I think I know where my notes from that presentation are and I’ll see if Ellen says anything about the cause. But usually, such major changes are the result of a long accumulation of interlocking and interrelated pressures, failures, additions, and so on. Things like immigration, the failure of the working class to see improvement in their economic status, the lack of on-going wars (soon to be remedied), migrations due to climatic catastrophes like the Dust Bowl. But there is nothing like that in the mid-90s.
Now, what might be some factors leading to a “different” sort of kid in the classroom these days? I really hope someone helps me explore these. My own baseline is the 50s; I graduated high school in 1959 at age 17. I attended junior and high school in five different states. I attended eleven schools overall K-12. School was not a great experience for me but neither was it entirely miserable; I wasn’t popular or active but I did have friends and loved to read and study languages. I loved history but was not a particularly good student, graduating with a B average.
So what have I seen, you might ask. Keep in mind, I worked in mental health and social services from 1965 to 1987, which kept me in touch with young people and social change, particularly among lower socioeconomic groups and my wife was a school counselor as well as teacher.
The biggest change – and here my own marriage as a White man to a Black woman in 1964 certainly has an impact on my perceptions – was a combination of racial integration between Blacks and Whites after the mid-60s and the influx of immigrants from countries not perviously contributing to the immigration pool, starting in the 50s. This changed the complexion, so to speak, of the American classroom.
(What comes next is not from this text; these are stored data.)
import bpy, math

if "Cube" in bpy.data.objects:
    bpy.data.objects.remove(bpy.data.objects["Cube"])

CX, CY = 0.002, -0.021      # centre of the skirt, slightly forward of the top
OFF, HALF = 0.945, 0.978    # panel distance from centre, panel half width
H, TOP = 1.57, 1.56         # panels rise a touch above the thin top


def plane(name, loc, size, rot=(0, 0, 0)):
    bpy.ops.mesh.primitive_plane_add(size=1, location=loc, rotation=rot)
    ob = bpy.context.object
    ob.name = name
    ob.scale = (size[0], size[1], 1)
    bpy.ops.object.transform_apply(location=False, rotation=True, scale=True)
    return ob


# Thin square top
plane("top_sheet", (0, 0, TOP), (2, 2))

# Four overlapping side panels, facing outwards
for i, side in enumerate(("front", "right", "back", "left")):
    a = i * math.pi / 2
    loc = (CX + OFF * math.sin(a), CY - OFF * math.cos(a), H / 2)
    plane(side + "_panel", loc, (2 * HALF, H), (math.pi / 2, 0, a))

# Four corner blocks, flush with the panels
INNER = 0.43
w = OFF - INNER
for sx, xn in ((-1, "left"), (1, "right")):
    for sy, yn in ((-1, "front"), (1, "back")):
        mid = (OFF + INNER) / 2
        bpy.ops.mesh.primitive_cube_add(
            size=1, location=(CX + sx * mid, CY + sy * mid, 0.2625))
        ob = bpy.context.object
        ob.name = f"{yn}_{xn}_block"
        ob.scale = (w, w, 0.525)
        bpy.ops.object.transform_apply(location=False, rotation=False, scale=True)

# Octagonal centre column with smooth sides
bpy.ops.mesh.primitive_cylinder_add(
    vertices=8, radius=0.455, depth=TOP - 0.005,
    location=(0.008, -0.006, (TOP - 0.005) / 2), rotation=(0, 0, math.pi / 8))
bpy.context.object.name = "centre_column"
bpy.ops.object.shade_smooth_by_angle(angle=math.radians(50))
The massive influx of illegal immigrants from Latin-America beginning in the 90s is a major element in this and does coincide with Ellen’s date. My own memories of minorities focuses on kids of Eastern and Southern European immigrants; in the North, a sprinkling of Blacks in a small town but not in large cities where housing segregation was strict; in the South, absolutely no integration; in the West, a couple of Hispanics and Chinese and, in my h.s., one Black teacher following official integration in Phoenix in 1953.
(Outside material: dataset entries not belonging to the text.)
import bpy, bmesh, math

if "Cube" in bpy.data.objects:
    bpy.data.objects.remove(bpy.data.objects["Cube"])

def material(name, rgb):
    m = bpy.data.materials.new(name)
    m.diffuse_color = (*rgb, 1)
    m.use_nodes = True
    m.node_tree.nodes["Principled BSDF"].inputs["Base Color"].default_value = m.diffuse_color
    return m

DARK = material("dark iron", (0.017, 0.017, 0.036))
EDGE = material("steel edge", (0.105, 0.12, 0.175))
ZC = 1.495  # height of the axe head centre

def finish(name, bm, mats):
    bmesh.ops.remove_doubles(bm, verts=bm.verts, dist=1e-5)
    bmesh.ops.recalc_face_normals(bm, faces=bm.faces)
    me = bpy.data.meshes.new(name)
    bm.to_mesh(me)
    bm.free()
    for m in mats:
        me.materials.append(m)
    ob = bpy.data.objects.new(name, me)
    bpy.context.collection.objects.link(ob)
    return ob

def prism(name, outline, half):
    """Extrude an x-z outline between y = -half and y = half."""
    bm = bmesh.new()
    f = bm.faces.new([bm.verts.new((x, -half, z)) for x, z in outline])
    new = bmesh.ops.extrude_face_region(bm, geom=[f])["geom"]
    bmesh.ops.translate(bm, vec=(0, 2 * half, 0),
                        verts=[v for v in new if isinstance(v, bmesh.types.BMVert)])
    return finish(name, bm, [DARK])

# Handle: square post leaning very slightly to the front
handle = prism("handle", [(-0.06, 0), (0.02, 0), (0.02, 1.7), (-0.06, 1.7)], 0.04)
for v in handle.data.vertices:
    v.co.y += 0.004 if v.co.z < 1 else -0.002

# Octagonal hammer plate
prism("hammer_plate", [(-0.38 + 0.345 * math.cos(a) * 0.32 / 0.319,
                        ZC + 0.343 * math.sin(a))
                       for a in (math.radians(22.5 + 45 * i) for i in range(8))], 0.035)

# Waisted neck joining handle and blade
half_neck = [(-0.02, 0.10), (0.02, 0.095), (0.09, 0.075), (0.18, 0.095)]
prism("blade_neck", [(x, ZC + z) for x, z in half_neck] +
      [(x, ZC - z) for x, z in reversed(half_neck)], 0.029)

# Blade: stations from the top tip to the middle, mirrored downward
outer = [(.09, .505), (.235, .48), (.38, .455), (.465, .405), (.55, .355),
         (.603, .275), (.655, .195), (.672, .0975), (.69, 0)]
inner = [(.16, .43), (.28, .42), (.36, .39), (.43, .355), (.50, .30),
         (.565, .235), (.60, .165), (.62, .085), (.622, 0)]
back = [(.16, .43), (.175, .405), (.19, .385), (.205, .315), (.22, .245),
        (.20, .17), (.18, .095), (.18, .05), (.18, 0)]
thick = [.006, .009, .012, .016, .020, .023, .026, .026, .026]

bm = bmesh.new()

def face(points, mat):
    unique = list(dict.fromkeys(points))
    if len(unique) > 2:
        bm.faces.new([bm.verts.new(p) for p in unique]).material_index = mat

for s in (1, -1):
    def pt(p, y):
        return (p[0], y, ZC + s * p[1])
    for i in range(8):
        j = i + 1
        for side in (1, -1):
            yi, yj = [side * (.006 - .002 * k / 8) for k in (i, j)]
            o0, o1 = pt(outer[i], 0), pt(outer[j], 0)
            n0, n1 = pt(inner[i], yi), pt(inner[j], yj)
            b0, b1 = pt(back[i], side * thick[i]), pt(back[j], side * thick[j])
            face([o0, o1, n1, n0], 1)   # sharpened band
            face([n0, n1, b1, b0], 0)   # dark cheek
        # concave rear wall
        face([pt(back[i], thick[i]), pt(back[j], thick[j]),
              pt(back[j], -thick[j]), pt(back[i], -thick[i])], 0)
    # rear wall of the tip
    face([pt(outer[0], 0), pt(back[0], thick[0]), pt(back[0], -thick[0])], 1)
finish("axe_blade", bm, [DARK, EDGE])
The economics of this era are not entirely clear to me but I do remember the boom of the 50s. My belief is that a lot of Americans my age and a little younger remember that time as if that was the way America always had been and a return to tougher times represented a horrible down-fall and calamity. Just as the children of the Depression were scarred, so the post-war or war babies remember pert near (pretty near) halcyon times. Lots of progress among Blacks was seen and a lot of integration began to be seen as well. The loss of those Northern city jobs brought a halt to all that.
Academics began entering our lives and children previously labeled as misfits or unsuitable for schooling received services and became part of all schools. Along with the above described immigration and integration features of the society came pressures on teachers to adapt to these children whose presence had not been felt before in the classroom. Poor Black kids were dumped fairly early and more assimilated Black kids conformed to White ideas of behavior and got along – though not in the South or areas settled by White Southerners like Arizona (Texas and Oklahoma). Immigrants from Asia and Latin-America were likewise expected to assimilate.
But the long occupation of Japan, the war in Korea, and later, the Vietnam war, raised the consciousness and interest of Americans regarding other cultures. The world-wide war against Communism raised the awareness, too, that Americans did not always present a positive face to the world. One of the debilitating factors I became interested in was our ignorance of foreign languages. It was odd because so many of our citizens grew up in homes speaking foreign languages, but that assimilation pressure spoken up earlier contrained the utlitization of such resources.
This Cold War shaped the views of a couple of generations. Younger people are surprised to learn that I had a vivid nightmare of being caught on a street at night by a nuclear explosion and snuggled, terrified, into the shoulder of the street’s curb, hoping to lower my profile enough so as not to catch the blast. However, it was the wars of independence, the guerrilla wars, the brushfire wars that caught our imagination because they called upon us to develop cultural and linguistic skills along with martial arts. The effect of Japanese culture was obvious, even to the point of affecting American religious views.
We can add to this the effect that women’s emancipation and the inclusion of ethnic minorities had on the teaching profession, as more and more bright and highly motivated people found their services recognized and desired outside teaching and nursing.
And there are others, but I would like to leave this open for other contributions and corrections and modifications of what I’ve presented above.